Task input –
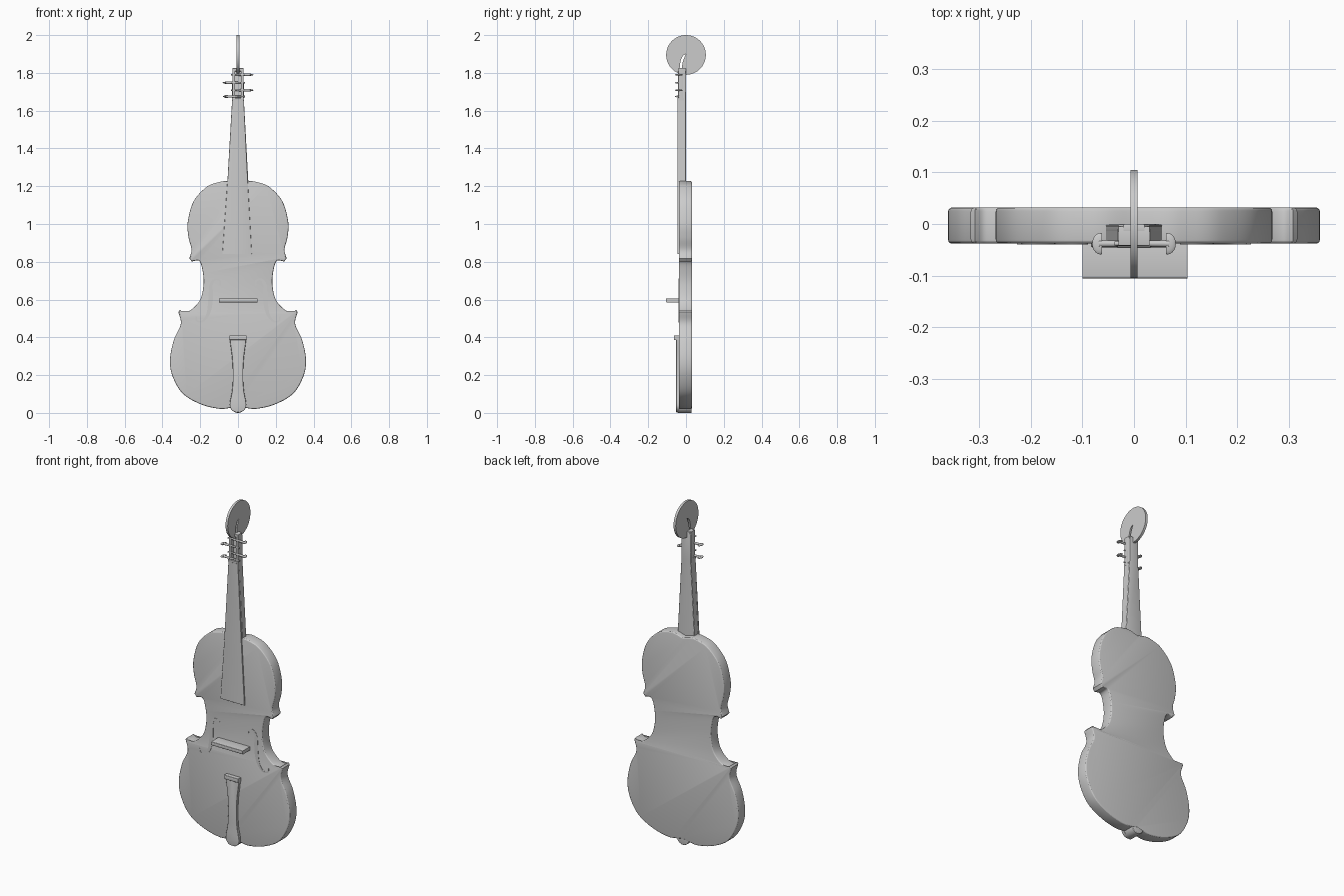
import bpy, bmesh, math
from mathutils import Vector, Matrix

cube = bpy.data.objects.get("Cube")
if cube:
    bpy.data.objects.remove(cube, do_unlink=True)

GREY = (0.6, 0.6, 0.6, 1)
grey = bpy.data.materials.new("plain grey")
grey.use_nodes = True
grey.diffuse_color = GREY
grey.node_tree.nodes["Principled BSDF"].inputs["Base Color"].default_value = GREY


def spline(pts, steps=6):
    """Smooth open curve through the points."""
    p = [Vector(q) for q in pts]
    p = [2 * p[0] - p[1]] + p + [2 * p[-1] - p[-2]]
    out = []
    for a, b, c, d in zip(p, p[1:], p[2:], p[3:]):
        for i in range(steps):
            t = i / steps
            out.append(0.5 * (2 * b + (c - a) * t + (2 * a - 5 * b + 4 * c - d) * t ** 2
                              + (3 * b - a - 3 * c + d) * t ** 3))
    return out + [p[-2]]


def mirrored(half):
    """Close a right-hand outline that starts and ends on the centre line."""
    return list(half) + [Vector((-q[0], q[1])) for q in reversed(half[1:-1])]


def inset(outline, amount):
    """Move a clockwise outline inwards along its normals."""
    pts = [Vector(q) for q in outline]
    out = []
    for i, q in enumerate(pts):
        t = (pts[(i + 1) % len(pts)] - pts[i - 1]).normalized()
        out.append(q + Vector((t.y, -t.x)) * amount)
    return out


def finish(name, bm):
    bmesh.ops.recalc_face_normals(bm, faces=bm.faces)
    if bm.calc_volume(signed=True) < 0:
        bmesh.ops.reverse_faces(bm, faces=bm.faces)
    mesh = bpy.data.meshes.new(name)
    bm.to_mesh(mesh)
    bm.free()
    mesh.materials.append(grey)
    mesh.shade_smooth()
    mesh.set_sharp_from_angle(angle=math.radians(28))
    ob = bpy.data.objects.new(name, mesh)
    bpy.context.collection.objects.link(ob)
    return ob


def prism(name, outline, lo, hi, axis="y", round_edge=0):
    """Clockwise outline of (across, z) points extruded along y or x, with rounded rims."""
    bm = bmesh.new()
    layers = [(lo, 0), (hi, 0)]
    if round_edge:
        arc = [(round_edge * (1 - math.sin(a)), round_edge * (1 - math.cos(a)))
               for a in (0, math.pi / 6, math.pi / 3, math.pi / 2)]
        layers = [(lo + c, s) for s, c in arc] + [(hi - c, s) for s, c in reversed(arc)]
    rings = []
    for depth, amount in layers:
        ring = inset(outline, amount) if amount else outline
        rings.append([bm.verts.new((q[0], depth, q[1]) if axis == "y" else (depth, q[0], q[1]))
                      for q in ring])
    bm.faces.new(rings[0])
    bm.faces.new(rings[-1])
    n = len(outline)
    for a, b in zip(rings, rings[1:]):
        for i in range(n):
            j = (i + 1) % n
            bm.faces.new((a[i], a[j], b[j], b[i]))
    return finish(name, bm)


def slab(name, x0, x1, z0, z1, y0, y1, round_edge=0):
    return prism(name, [(x0, z0), (x0, z1), (x1, z1), (x1, z0)], y0, y1, round_edge=round_edge)


def circle(cx, cz, r, n=48):
    return [(cx + r * math.sin(math.tau * i / n), cz + r * math.cos(math.tau * i / n)) for i in range(n)]


# Body: upper bout, waist and lower bout
upper = spline([(0, 1.212), (.055, 1.226), (.10, 1.222), (.165, 1.197), (.235, 1.12), (.266, 1.01),
                (.262, .93), (.246, .865), (.258, .818)])
waist = spline([(.245, .802), (.205, .804), (.187, .75), (.182, .68), (.20, .60), (.245, .548),
                (.285, .533), (.308, .545)])
lower = spline([(.316, .535), (.303, .47), (.34, .385), (.360, .28), (.345, .19), (.29, .10),
                (.195, .045), (.10, .022), (.045, .026), (0, .035)])
prism("body", mirrored(upper + waist + lower), -0.038, 0.032, round_edge=0.008)

# Sound holes: tapered S-shaped inlays
s_path = spline([(.094, .675), (.095, .698), (.120, .707), (.142, .68), (.144, .627), (.148, .57),
                 (.160, .52), (.188, .485), (.218, .488), (.222, .51)])
last = len(s_path) - 1
for side, word in ((1, "left"), (-1, "right")):
    inner, outer = [], []
    for i, q in enumerate(s_path):
        t = (s_path[min(i + 1, last)] - s_path[max(i - 1, 0)]).normalized()
        edge = Vector((-t.y, t.x)) * (0.004 + 0.008 * math.sin(math.pi * i / last) ** 4)
        inner.append(q + edge)
        outer.append(q - edge)
    prism("sound_hole_" + word, [(side * q.x, q.y) for q in inner + outer[::-1]], -0.0395, -0.034)

# Neck, running up behind the open peg box, and the fingerboard
prism("neck", [(-.056, 1.2), (-.031, 1.66), (-.03, 1.81), (-.02, 1.825), (.02, 1.825), (.03, 1.81),
               (.031, 1.66), (.056, 1.2)], -0.018, 0.0, round_edge=0.004)
prism("neck_front", [(-.056, 1.2), (-.031, 1.66), (.031, 1.66), (.056, 1.2)], -0.036, -0.012)
prism("fingerboard", [(-.083, .84), (-.056, 1.225), (-.031, 1.66), (.031, 1.66), (.052, 1.225), (.073, .84)],
      -0.045, -0.034, round_edge=0.002)

# Peg box cheeks, nut and top
for side, word in ((1, "left"), (-1, "right")):
    a, b = sorted((side * .016, side * .03))
    slab("peg_box_cheek_" + word, a, b, 1.65, 1.82, -0.042, -0.006, 0.002)
slab("nut", -.032, .032, 1.655, 1.668, -0.046, -0.01, 0.002)
slab("peg_box_top", -.03, .03, 1.808, 1.825, -0.042, -0.005, 0.003)

# Tuning pegs on alternating sides, each a shaft with a flat half-round grip
for i, z in enumerate((1.79, 1.748, 1.708, 1.675)):
    side = 1 if i % 2 == 0 else -1
    bm = bmesh.new()
    turn = Matrix.Rotation(side * math.pi / 2, 4, "Y")
    bmesh.ops.create_cone(bm, cap_ends=True, segments=16, radius1=.004, radius2=.007, depth=.105,
                          matrix=Matrix.Translation((side * .015, -.038, z)) @ turn)
    grip = bmesh.ops.create_uvsphere(bm, u_segments=20, v_segments=12, radius=1)["verts"]
    for v in grip:
        v.co = (side * (.064 + .017 * max(v.co.x, -0.1)), -.038 + .021 * v.co.y, z + .005 * v.co.z)
    finish("tuning_peg_%d" % (i + 1), bm)

# Scroll disc: the rim runs from one side of a crescent slit round to the other
slit_front = spline([(-.034, 1.796), (-.033, 1.83), (-.029, 1.86), (-.018, 1.888), (0, 1.9)])
slit_back = spline([(0, 1.9), (-.009, 1.88), (-.018, 1.855), (-.021, 1.825), (-.021, 1.792)])
rim = []
start, end = math.radians(199), math.radians(191.5)
for i in range(65):
    a = start + (math.tau + end - start) * i / 64
    rim.append((.105 * math.sin(a), 1.895 + .105 * math.cos(a)))
prism("scroll", rim + slit_back[::-1] + slit_front[-2::-1], -0.007, 0.007, axis="x")

# Bridge
slab("bridge", -.1, .104, .585, .606, -0.105, -0.03, 0.003)

# Tailpiece, its top ridge and the end button
tail = [Vector((0, .408))] + spline([(.045, .408), (.04, .36), (.031, .29), (.027, .2), (.031, .12),
                                     (.043, .055), (.04, .025), (.02, .006), (0, .003)])
prism("tailpiece", mirrored(tail), -0.053, -0.034, round_edge=0.003)
slab("tailpiece_ridge", -.045, .045, .386, .41, -0.063, -0.036, 0.003)
prism("end_button", circle(0, .04, .04, 32), -0.045, 0.03, round_edge=0.004)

Work order –
In the data above, find the line that contains "GREY = (0.6, 0.6, 0.6, 1)" and the line that contains "a right-hand outline". Repeat exactly those lines and every line between them, and only those.

Response to this task –
GREY = (0.6, 0.6, 0.6, 1)
grey = bpy.data.materials.new("plain grey")
grey.use_nodes = True
grey.diffuse_color = GREY
grey.node_tree.nodes["Principled BSDF"].inputs["Base Color"].default_value = GREY


def spline(pts, steps=6):
    """Smooth open curve through the points."""
    p = [Vector(q) for q in pts]
    p = [2 * p[0] - p[1]] + p + [2 * p[-1] - p[-2]]
    out = []
    for a, b, c, d in zip(p, p[1:], p[2:], p[3:]):
        for i in range(steps):
            t = i / steps
            out.append(0.5 * (2 * b + (c - a) * t + (2 * a - 5 * b + 4 * c - d) * t ** 2
                              + (3 * b - a - 3 * c + d) * t ** 3))
    return out + [p[-2]]


def mirrored(half):
    """Close a right-hand outline that starts and ends on the centre line."""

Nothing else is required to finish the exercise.